> _Goal of the exercise_
Be exact. Print each record as it stands.

> _Dataset_
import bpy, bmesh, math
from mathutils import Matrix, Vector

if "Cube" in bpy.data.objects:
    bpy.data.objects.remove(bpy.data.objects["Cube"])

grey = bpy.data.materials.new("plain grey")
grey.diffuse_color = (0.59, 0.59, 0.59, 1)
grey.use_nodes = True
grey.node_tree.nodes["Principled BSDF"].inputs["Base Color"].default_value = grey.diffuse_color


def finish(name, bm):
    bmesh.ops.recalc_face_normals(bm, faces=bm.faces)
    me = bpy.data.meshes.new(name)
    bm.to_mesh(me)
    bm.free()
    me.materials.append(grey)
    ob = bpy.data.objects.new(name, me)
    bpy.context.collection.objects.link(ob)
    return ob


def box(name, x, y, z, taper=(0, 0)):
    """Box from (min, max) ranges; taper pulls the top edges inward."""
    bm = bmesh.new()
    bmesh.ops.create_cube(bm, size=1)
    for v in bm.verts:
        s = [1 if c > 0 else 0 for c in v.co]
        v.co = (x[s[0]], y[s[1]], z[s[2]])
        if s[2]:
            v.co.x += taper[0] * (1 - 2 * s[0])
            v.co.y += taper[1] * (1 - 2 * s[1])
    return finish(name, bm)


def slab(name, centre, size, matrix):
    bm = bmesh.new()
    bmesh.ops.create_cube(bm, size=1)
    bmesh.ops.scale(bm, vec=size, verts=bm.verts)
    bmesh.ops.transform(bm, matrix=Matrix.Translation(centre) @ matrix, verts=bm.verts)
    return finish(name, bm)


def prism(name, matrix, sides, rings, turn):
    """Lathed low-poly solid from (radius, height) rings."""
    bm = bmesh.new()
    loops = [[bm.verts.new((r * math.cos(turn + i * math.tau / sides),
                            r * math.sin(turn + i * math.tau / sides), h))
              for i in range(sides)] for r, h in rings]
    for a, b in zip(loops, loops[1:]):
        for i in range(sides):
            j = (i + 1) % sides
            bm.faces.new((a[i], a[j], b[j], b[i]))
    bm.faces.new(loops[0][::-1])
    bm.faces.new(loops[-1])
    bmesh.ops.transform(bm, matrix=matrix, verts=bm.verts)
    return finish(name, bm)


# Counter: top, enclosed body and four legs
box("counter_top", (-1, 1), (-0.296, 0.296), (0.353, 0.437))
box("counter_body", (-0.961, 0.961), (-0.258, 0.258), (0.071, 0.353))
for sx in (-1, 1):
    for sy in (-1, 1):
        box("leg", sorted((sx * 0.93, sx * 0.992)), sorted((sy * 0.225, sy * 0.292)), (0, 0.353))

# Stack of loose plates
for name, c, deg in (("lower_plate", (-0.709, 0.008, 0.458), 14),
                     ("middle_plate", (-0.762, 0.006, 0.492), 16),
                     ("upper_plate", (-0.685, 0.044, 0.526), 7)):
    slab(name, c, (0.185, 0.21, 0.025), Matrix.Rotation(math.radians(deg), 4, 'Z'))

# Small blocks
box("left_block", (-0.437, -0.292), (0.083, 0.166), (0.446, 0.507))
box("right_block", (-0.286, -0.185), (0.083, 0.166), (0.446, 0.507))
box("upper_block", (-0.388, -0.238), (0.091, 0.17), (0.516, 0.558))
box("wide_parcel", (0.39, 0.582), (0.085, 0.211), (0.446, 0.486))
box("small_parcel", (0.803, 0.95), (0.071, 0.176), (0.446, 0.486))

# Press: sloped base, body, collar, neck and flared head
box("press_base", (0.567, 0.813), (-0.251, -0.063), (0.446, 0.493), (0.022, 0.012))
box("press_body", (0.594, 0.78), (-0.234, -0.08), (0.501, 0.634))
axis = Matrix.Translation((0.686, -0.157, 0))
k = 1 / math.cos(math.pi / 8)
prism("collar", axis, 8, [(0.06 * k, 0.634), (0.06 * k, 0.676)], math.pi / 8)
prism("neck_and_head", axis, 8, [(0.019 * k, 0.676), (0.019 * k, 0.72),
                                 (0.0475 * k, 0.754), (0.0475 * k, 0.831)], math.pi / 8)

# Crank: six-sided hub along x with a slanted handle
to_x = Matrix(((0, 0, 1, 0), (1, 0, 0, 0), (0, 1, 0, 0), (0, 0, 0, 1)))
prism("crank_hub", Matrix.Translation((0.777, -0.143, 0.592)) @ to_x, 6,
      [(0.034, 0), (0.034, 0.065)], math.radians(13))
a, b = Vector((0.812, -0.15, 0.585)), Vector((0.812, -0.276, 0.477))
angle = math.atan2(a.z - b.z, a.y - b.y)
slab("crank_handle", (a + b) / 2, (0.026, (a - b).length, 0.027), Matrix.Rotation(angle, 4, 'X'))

> _Exercise response_
import bpy, bmesh, math
from mathutils import Matrix, Vector

if "Cube" in bpy.data.objects:
    bpy.data.objects.remove(bpy.data.objects["Cube"])

grey = bpy.data.materials.new("plain grey")
grey.diffuse_color = (0.59, 0.59, 0.59, 1)
grey.use_nodes = True
grey.node_tree.nodes["Principled BSDF"].inputs["Base Color"].default_value = grey.diffuse_color


def finish(name, bm):
    bmesh.ops.recalc_face_normals(bm, faces=bm.faces)
    me = bpy.data.meshes.new(name)
    bm.to_mesh(me)
    bm.free()
    me.materials.append(grey)
    ob = bpy.data.objects.new(name, me)
    bpy.context.collection.objects.link(ob)
    return ob


def box(name, x, y, z, taper=(0, 0)):
    """Box from (min, max) ranges; taper pulls the top edges inward."""
    bm = bmesh.new()
    bmesh.ops.create_cube(bm, size=1)
    for v in bm.verts:
        s = [1 if c > 0 else 0 for c in v.co]
        v.co = (x[s[0]], y[s[1]], z[s[2]])
        if s[2]:
            v.co.x += taper[0] * (1 - 2 * s[0])
            v.co.y += taper[1] * (1 - 2 * s[1])
    return finish(name, bm)


def slab(name, centre, size, matrix):
    bm = bmesh.new()
    bmesh.ops.create_cube(bm, size=1)
    bmesh.ops.scale(bm, vec=size, verts=bm.verts)
    bmesh.ops.transform(bm, matrix=Matrix.Translation(centre) @ matrix, verts=bm.verts)
    return finish(name, bm)


def prism(name, matrix, sides, rings, turn):
    """Lathed low-poly solid from (radius, height) rings."""
    bm = bmesh.new()
    loops = [[bm.verts.new((r * math.cos(turn + i * math.tau / sides),
                            r * math.sin(turn + i * math.tau / sides), h))
              for i in range(sides)] for r, h in rings]
    for a, b in zip(loops, loops[1:]):
        for i in range(sides):
            j = (i + 1) % sides
            bm.faces.new((a[i], a[j], b[j], b[i]))
    bm.faces.new(loops[0][::-1])
    bm.faces.new(loops[-1])
    bmesh.ops.transform(bm, matrix=matrix, verts=bm.verts)
    return finish(name, bm)


# Counter: top, enclosed body and four legs
box("counter_top", (-1, 1), (-0.296, 0.296), (0.353, 0.437))
box("counter_body", (-0.961, 0.961), (-0.258, 0.258), (0.071, 0.353))
for sx in (-1, 1):
    for sy in (-1, 1):
        box("leg", sorted((sx * 0.93, sx * 0.992)), sorted((sy * 0.225, sy * 0.292)), (0, 0.353))

# Stack of loose plates
for name, c, deg in (("lower_plate", (-0.709, 0.008, 0.458), 14),
                     ("middle_plate", (-0.762, 0.006, 0.492), 16),
                     ("upper_plate", (-0.685, 0.044, 0.526), 7)):
    slab(name, c, (0.185, 0.21, 0.025), Matrix.Rotation(math.radians(deg), 4, 'Z'))

# Small blocks
box("left_block", (-0.437, -0.292), (0.083, 0.166), (0.446, 0.507))
box("right_block", (-0.286, -0.185), (0.083, 0.166), (0.446, 0.507))
box("upper_block", (-0.388, -0.238), (0.091, 0.17), (0.516, 0.558))
box("wide_parcel", (0.39, 0.582), (0.085, 0.211), (0.446, 0.486))
box("small_parcel", (0.803, 0.95), (0.071, 0.176), (0.446, 0.486))

# Press: sloped base, body, collar, neck and flared head
box("press_base", (0.567, 0.813), (-0.251, -0.063), (0.446, 0.493), (0.022, 0.012))
box("press_body", (0.594, 0.78), (-0.234, -0.08), (0.501, 0.634))
axis = Matrix.Translation((0.686, -0.157, 0))
k = 1 / math.cos(math.pi / 8)
prism("collar", axis, 8, [(0.06 * k, 0.634), (0.06 * k, 0.676)], math.pi / 8)
prism("neck_and_head", axis, 8, [(0.019 * k, 0.676), (0.019 * k, 0.72),
                                 (0.0475 * k, 0.754), (0.0475 * k, 0.831)], math.pi / 8)

# Crank: six-sided hub along x with a slanted handle
to_x = Matrix(((0, 0, 1, 0), (1, 0, 0, 0), (0, 1, 0, 0), (0, 0, 0, 1)))
prism("crank_hub", Matrix.Translation((0.777, -0.143, 0.592)) @ to_x, 6,
      [(0.034, 0), (0.034, 0.065)], math.radians(13))
a, b = Vector((0.812, -0.15, 0.585)), Vector((0.812, -0.276, 0.477))
angle = math.atan2(a.z - b.z, a.y - b.y)
slab("crank_handle", (a + b) / 2, (0.026, (a - b).length, 0.027), Matrix.Rotation(angle, 4, 'X'))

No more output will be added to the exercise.